=== What you are asked to do ===
Collect the lines of the entries where "data" shows up.

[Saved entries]
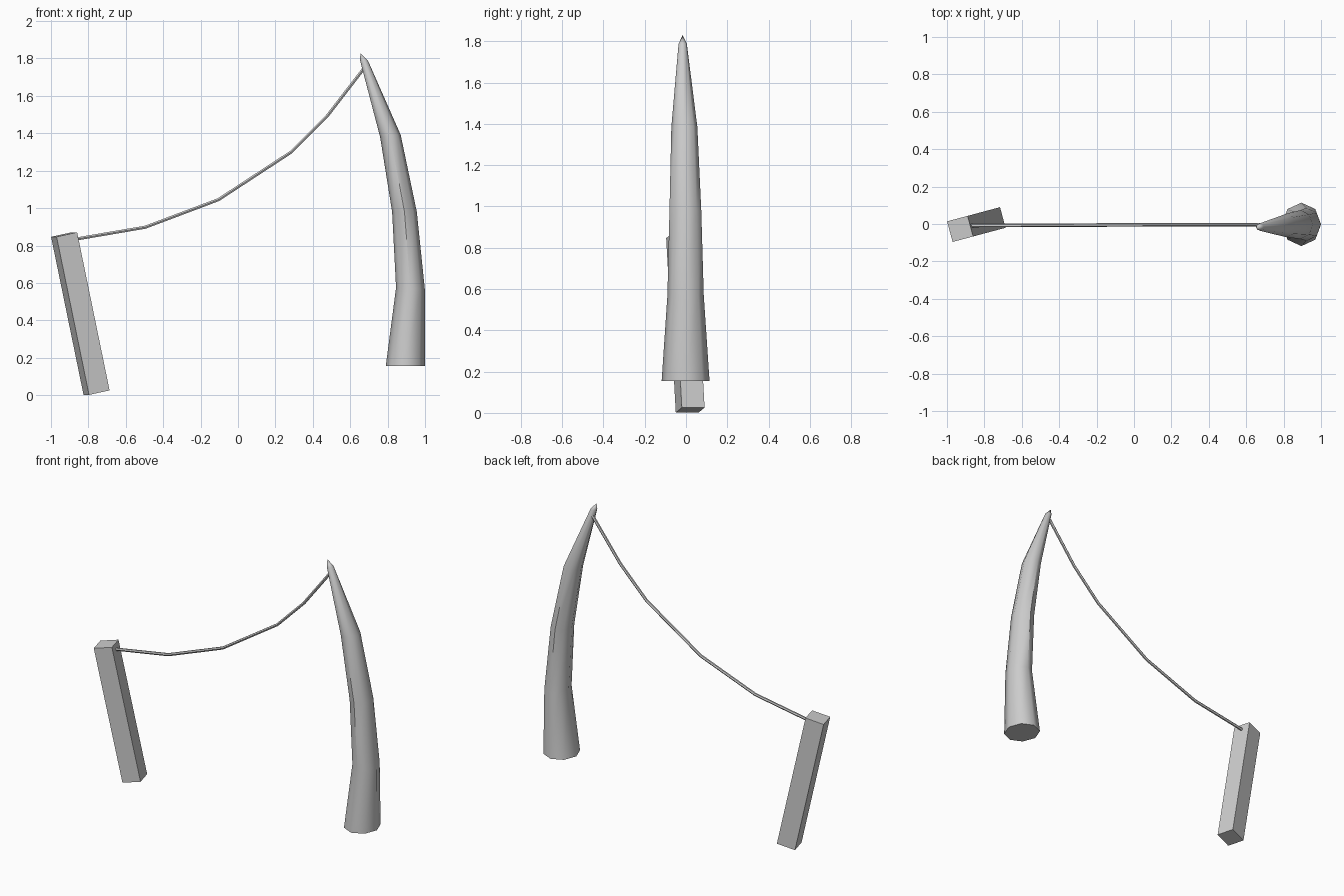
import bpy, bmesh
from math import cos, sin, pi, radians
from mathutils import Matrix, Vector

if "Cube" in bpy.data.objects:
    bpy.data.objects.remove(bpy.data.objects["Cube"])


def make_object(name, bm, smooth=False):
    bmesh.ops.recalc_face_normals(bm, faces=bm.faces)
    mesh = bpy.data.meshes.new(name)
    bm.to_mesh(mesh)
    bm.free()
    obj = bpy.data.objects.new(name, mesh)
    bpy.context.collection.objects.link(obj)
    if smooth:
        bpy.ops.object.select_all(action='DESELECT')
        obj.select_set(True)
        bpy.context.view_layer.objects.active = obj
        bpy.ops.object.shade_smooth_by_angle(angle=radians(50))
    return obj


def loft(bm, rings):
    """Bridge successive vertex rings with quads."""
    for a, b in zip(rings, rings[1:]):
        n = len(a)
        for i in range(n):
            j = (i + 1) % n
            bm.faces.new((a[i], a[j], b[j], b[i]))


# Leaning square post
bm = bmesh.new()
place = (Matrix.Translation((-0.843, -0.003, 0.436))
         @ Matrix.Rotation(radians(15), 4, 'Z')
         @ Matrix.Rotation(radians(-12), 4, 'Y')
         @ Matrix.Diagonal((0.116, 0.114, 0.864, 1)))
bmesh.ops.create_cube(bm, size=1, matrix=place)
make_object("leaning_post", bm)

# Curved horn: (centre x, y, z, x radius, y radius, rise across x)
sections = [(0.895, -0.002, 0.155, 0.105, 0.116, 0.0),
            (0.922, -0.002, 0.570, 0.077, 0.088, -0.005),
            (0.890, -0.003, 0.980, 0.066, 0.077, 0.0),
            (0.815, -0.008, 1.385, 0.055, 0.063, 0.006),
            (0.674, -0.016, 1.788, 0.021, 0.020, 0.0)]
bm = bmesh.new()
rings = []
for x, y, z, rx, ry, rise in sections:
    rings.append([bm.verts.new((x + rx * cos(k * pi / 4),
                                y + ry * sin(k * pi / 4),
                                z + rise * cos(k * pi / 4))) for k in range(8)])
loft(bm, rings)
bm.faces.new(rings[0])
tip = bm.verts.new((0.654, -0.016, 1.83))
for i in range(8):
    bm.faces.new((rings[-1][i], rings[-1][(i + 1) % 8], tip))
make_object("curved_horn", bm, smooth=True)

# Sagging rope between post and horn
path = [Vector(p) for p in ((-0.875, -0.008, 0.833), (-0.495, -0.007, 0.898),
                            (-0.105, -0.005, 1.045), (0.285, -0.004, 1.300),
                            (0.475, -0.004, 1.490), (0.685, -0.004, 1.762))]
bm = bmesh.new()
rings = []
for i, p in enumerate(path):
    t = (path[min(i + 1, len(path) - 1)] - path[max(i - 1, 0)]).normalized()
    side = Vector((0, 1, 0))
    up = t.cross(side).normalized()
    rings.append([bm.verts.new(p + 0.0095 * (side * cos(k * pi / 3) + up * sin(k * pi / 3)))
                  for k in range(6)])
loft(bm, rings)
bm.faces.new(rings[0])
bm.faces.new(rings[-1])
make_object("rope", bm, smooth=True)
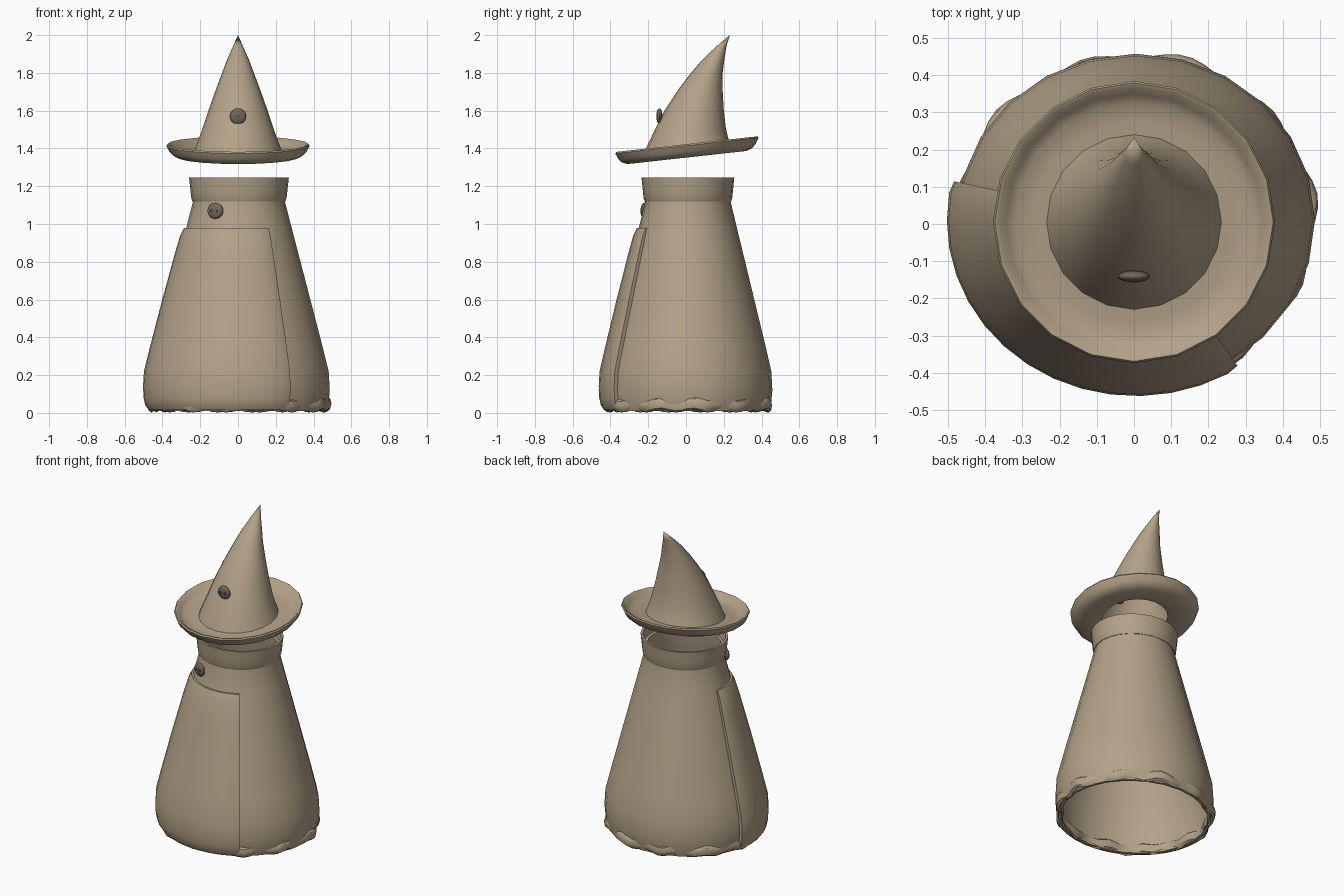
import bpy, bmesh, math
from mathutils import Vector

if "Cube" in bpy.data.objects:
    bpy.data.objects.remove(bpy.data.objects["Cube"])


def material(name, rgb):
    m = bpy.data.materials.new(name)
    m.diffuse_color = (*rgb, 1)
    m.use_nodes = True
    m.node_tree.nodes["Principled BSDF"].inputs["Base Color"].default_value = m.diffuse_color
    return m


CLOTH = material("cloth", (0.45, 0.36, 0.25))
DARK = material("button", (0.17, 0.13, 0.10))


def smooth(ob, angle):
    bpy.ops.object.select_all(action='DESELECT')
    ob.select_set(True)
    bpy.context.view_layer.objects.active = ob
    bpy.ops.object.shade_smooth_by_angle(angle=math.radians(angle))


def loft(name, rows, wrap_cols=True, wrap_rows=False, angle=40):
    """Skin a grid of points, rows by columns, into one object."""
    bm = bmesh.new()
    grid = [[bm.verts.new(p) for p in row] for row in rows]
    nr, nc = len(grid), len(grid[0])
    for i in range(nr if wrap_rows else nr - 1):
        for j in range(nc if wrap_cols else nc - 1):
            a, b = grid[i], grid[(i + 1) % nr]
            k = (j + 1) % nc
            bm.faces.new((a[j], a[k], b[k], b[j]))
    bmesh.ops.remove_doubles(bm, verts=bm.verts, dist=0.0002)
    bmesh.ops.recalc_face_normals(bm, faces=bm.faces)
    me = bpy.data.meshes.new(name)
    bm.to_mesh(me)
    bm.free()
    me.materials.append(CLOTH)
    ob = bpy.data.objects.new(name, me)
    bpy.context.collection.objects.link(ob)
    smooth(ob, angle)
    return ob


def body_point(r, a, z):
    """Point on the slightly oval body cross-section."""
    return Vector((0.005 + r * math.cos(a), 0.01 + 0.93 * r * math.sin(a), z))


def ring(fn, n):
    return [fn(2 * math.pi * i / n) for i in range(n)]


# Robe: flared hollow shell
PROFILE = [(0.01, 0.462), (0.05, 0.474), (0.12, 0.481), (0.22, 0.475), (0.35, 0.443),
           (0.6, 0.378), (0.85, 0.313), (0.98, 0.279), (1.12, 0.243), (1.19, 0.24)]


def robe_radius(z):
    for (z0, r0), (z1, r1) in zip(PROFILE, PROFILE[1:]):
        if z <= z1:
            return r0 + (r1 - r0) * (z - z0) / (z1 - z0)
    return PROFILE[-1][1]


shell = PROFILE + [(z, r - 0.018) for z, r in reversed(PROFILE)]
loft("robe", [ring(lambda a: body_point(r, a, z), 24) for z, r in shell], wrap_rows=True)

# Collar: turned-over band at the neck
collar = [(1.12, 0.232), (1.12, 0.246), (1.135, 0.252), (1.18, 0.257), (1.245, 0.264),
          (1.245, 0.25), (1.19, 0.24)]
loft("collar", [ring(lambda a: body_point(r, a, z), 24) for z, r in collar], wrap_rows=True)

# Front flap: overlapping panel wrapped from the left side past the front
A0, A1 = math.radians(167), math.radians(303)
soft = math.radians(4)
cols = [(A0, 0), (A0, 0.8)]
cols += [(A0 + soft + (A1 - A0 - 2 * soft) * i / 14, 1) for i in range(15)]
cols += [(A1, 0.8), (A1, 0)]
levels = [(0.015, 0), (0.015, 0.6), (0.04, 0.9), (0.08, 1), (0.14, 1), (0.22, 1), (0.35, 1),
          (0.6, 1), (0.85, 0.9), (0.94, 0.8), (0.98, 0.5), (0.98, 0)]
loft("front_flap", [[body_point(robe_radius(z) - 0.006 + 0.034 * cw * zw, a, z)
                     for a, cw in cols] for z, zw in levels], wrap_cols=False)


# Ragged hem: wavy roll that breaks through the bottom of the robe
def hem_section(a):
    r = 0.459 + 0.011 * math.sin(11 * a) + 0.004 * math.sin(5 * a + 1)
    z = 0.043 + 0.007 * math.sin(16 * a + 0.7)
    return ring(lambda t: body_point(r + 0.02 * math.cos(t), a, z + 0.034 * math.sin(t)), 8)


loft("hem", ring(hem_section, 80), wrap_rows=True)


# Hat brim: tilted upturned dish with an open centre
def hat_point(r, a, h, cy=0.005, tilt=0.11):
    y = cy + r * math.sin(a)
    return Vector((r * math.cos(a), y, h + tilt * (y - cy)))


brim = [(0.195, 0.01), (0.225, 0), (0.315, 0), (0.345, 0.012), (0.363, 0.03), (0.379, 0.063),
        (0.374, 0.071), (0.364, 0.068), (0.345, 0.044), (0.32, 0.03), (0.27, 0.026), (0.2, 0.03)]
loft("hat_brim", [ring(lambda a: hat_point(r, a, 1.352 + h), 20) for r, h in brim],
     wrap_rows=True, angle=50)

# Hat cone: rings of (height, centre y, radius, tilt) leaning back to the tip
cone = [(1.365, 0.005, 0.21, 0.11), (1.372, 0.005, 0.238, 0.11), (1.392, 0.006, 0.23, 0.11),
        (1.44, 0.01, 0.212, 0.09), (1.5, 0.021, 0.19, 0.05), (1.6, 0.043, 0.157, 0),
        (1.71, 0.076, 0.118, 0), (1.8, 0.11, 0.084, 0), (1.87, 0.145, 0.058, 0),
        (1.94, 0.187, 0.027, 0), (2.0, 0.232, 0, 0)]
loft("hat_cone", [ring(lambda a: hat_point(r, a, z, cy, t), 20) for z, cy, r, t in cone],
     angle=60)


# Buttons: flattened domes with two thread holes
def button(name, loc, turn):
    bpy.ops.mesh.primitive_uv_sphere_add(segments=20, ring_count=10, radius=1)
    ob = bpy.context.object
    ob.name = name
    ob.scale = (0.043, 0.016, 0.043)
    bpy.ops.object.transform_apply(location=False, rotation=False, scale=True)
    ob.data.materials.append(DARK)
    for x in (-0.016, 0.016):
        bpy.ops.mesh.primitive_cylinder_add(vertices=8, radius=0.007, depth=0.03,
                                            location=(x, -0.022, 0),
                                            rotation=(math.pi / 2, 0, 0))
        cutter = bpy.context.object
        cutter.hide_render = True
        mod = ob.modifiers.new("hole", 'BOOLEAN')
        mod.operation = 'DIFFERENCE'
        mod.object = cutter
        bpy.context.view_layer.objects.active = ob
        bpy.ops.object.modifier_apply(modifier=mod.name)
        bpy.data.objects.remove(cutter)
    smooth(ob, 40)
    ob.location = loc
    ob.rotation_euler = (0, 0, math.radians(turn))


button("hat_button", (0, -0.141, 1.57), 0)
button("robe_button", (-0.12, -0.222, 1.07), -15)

=== Result of the task ===
if "Cube" in bpy.data.objects:
    bpy.data.objects.remove(bpy.data.objects["Cube"])
    mesh = bpy.data.meshes.new(name)
    obj = bpy.data.objects.new(name, mesh)
if "Cube" in bpy.data.objects:
    bpy.data.objects.remove(bpy.data.objects["Cube"])
    m = bpy.data.materials.new(name)
    me = bpy.data.meshes.new(name)
    ob = bpy.data.objects.new(name, me)
    ob.data.materials.append(DARK)
        bpy.data.objects.remove(cutter)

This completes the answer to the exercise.